3. Soccer is a European invasion of death and despair. “Americans would never invent a sport where the better you get the less you score. Even the way most games end, in sudden death, suggests something of an old-fashioned duel. How could anyone enjoy a game where so much energy results in so little advantage, and which typically ends with a penalty kick out, as if it is the audience that needs to be put out of its misery?” He’s way off here, mostly because, as the great Indiana band MX-80 notes in “Facts Facts,” lacrosse is the only truly American sport. So it’s closer to accurate just to stop at “Americans would never invent a sport.”

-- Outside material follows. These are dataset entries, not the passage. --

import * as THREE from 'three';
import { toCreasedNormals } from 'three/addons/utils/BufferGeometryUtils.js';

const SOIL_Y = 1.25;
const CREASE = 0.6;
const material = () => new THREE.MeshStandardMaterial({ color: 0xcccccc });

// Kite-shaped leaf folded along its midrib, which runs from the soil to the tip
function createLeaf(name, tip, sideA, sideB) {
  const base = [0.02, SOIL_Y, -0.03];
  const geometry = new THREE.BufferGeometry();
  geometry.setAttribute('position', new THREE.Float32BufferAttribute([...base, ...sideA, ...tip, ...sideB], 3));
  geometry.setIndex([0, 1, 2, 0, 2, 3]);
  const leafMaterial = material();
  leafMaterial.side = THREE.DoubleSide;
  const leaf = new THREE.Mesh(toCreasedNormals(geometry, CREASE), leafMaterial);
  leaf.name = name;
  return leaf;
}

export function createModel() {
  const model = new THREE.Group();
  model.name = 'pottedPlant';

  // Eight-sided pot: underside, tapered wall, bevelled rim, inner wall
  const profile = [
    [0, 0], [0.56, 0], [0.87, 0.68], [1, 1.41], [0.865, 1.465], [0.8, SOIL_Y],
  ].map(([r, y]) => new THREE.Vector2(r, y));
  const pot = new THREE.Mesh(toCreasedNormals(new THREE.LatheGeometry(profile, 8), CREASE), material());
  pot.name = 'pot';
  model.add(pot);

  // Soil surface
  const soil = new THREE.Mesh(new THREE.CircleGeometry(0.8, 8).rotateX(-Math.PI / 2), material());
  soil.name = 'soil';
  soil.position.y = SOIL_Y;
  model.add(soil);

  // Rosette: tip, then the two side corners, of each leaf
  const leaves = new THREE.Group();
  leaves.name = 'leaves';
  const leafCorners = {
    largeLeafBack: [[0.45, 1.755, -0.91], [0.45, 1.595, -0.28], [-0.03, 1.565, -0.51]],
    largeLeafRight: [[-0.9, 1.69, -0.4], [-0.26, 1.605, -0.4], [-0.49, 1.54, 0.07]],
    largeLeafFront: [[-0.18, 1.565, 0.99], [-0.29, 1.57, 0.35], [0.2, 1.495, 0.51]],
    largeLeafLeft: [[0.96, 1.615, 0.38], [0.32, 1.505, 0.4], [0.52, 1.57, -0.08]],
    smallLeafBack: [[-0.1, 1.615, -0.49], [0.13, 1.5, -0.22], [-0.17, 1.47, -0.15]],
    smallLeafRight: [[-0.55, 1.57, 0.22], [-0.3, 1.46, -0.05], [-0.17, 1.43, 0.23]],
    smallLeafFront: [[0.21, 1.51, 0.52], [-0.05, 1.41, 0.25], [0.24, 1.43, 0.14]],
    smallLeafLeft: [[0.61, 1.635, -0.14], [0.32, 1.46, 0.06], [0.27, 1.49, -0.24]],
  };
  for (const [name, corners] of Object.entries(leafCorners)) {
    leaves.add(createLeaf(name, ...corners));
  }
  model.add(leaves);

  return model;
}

4. Finally, and this should be no surprise coming from someone teaching at an all-male college (the school newspaper is the Bachelor — it should have a rose across the nameplate), soccer is for girls. “Girls are too smart to waste an entire day playing baseball, and they do not have the bloodlust for football.” Wait, didn’t Webb say in point No. 2 that baseball is so great because it’s demanding? ” Soccer penalizes shoving and burns countless calories, and the margins of victory are almost always too narrow to afford any gloating. As a display of nearly death-defying stamina, soccer mimics the paradigmatic feminine experience of childbirth more than the masculine business of destroying your opponent with insurmountable power.” If Webb thinks soccer is the equivalent of childbirth, then he needs a little more education on the subject. First lesson: passing a soccer ball through his pecker.

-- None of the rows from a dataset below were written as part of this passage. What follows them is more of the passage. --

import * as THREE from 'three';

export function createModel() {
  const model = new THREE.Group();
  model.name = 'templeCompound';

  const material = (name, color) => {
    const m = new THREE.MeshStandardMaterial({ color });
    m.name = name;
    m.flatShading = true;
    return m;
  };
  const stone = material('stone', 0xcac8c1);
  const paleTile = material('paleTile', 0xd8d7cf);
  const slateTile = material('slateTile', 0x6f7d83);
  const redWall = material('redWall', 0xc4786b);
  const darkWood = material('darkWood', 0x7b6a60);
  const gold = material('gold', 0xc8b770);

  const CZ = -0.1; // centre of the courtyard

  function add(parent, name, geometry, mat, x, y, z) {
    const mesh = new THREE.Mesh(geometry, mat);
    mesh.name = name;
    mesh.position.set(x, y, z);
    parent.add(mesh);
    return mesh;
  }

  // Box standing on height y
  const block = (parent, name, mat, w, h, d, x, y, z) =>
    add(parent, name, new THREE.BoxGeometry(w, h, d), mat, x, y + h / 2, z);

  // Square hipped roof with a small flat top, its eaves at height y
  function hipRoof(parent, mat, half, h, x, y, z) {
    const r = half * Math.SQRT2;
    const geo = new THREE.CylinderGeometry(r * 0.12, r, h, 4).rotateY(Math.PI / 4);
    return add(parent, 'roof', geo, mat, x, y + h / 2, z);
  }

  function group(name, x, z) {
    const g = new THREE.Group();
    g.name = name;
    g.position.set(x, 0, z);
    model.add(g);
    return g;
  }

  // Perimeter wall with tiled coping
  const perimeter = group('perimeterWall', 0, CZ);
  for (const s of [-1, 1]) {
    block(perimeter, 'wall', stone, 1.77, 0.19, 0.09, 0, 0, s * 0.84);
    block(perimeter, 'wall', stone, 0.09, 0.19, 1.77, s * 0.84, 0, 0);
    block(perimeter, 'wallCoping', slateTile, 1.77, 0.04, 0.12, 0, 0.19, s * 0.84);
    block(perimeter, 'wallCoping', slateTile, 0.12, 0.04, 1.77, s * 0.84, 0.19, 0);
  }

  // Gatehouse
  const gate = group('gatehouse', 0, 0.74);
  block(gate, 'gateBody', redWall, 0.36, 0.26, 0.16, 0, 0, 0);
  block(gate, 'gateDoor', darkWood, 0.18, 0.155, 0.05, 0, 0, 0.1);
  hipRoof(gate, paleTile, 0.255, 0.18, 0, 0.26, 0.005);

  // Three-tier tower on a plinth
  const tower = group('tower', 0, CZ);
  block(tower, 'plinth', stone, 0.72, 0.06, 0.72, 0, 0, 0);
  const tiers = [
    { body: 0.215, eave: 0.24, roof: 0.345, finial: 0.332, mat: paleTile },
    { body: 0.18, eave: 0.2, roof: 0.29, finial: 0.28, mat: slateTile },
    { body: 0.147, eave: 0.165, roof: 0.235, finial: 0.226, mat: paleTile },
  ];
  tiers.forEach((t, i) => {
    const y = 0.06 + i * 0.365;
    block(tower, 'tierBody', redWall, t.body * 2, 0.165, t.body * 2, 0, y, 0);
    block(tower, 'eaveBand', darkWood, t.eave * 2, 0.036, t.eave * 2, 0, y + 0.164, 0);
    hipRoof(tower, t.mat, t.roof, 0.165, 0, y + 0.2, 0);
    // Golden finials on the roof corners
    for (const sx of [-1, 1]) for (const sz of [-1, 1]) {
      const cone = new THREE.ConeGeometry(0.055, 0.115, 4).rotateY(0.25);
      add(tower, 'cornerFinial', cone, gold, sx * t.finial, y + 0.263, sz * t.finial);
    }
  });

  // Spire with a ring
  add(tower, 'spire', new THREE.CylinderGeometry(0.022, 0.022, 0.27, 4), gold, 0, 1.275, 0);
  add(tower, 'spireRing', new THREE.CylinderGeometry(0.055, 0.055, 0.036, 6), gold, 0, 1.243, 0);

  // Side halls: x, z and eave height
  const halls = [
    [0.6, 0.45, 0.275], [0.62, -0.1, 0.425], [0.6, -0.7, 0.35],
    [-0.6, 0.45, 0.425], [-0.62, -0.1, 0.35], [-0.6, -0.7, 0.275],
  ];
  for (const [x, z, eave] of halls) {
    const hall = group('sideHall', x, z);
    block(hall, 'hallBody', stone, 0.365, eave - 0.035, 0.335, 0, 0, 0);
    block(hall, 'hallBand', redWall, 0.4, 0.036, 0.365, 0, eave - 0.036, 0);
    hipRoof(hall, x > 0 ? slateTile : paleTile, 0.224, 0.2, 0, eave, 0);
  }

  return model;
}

Webb concludes his article by undermining everything he says above. Or maybe what he says above is reflects his own frustration that he and his family seem to enjoy hands-free terrorism.

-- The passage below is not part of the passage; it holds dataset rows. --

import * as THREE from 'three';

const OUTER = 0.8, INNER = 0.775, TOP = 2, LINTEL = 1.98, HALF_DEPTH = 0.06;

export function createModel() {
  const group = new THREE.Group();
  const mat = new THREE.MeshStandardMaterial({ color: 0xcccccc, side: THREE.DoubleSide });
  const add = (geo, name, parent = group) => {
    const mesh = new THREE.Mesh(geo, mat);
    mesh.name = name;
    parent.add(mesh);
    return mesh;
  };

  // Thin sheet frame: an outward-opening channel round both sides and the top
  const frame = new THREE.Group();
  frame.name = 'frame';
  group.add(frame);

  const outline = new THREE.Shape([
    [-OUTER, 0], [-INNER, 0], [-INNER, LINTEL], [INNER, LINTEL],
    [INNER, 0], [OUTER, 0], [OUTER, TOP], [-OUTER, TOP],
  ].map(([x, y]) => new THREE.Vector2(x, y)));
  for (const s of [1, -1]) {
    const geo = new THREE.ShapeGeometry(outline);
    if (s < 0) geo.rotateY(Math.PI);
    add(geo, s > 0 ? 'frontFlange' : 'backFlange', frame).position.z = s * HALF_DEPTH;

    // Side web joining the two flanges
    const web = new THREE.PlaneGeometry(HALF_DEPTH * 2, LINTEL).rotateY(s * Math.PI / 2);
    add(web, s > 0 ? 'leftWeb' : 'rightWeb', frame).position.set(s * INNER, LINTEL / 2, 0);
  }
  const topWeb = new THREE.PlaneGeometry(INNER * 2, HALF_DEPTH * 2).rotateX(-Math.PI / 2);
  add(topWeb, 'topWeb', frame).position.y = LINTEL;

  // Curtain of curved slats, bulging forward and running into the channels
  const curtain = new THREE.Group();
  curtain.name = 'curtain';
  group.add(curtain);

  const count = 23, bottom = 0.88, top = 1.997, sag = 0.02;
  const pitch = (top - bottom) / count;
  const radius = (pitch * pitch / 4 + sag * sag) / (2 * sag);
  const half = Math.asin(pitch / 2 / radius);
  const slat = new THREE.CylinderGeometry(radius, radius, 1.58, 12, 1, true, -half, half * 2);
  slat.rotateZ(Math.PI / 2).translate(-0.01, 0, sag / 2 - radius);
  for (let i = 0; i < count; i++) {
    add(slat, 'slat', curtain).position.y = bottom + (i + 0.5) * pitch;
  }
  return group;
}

Soccer is the perfect antidote to television and video games. It forces kids to run and run, and everyone can play their role, no matter how minor or irrelevant to the game. Soccer and television are the peanut butter and jelly of parenting.

I should know. I am an overworked teacher, with books to read and books to write, and before I put in a video for the kids to watch while I work in the evenings, they need to have spent some of their energy. Otherwise, they want to play with me! Last year all three of my kids were on three different soccer teams at the same time. My daughter is on a traveling team, and she is quite good. I had to sign a form that said, among other things, I would not do anything embarrassing to her or the team during the game. I told the coach I could not sign it. She was perplexed and worried. “Why not,” she asked? “Are you one of those parents who yells at their kids? “Not at all,” I replied, “I read books on the sidelines during the game, and this embarrasses my daughter to no end.” That is my one way of protesting the rise of this pitiful sport. Nonetheless, I must say that my kids and I come home from a soccer game a very happy family.

What the hell? Do you love soccer, or hate it? As Stephen Colbert says, pick a side, we’re at war! Then again, this is the sort of wishy-washy conclusion you might expect from a guy who co-founded the Christian Vegetarian Association yet was kicked out because he copped to eating meat.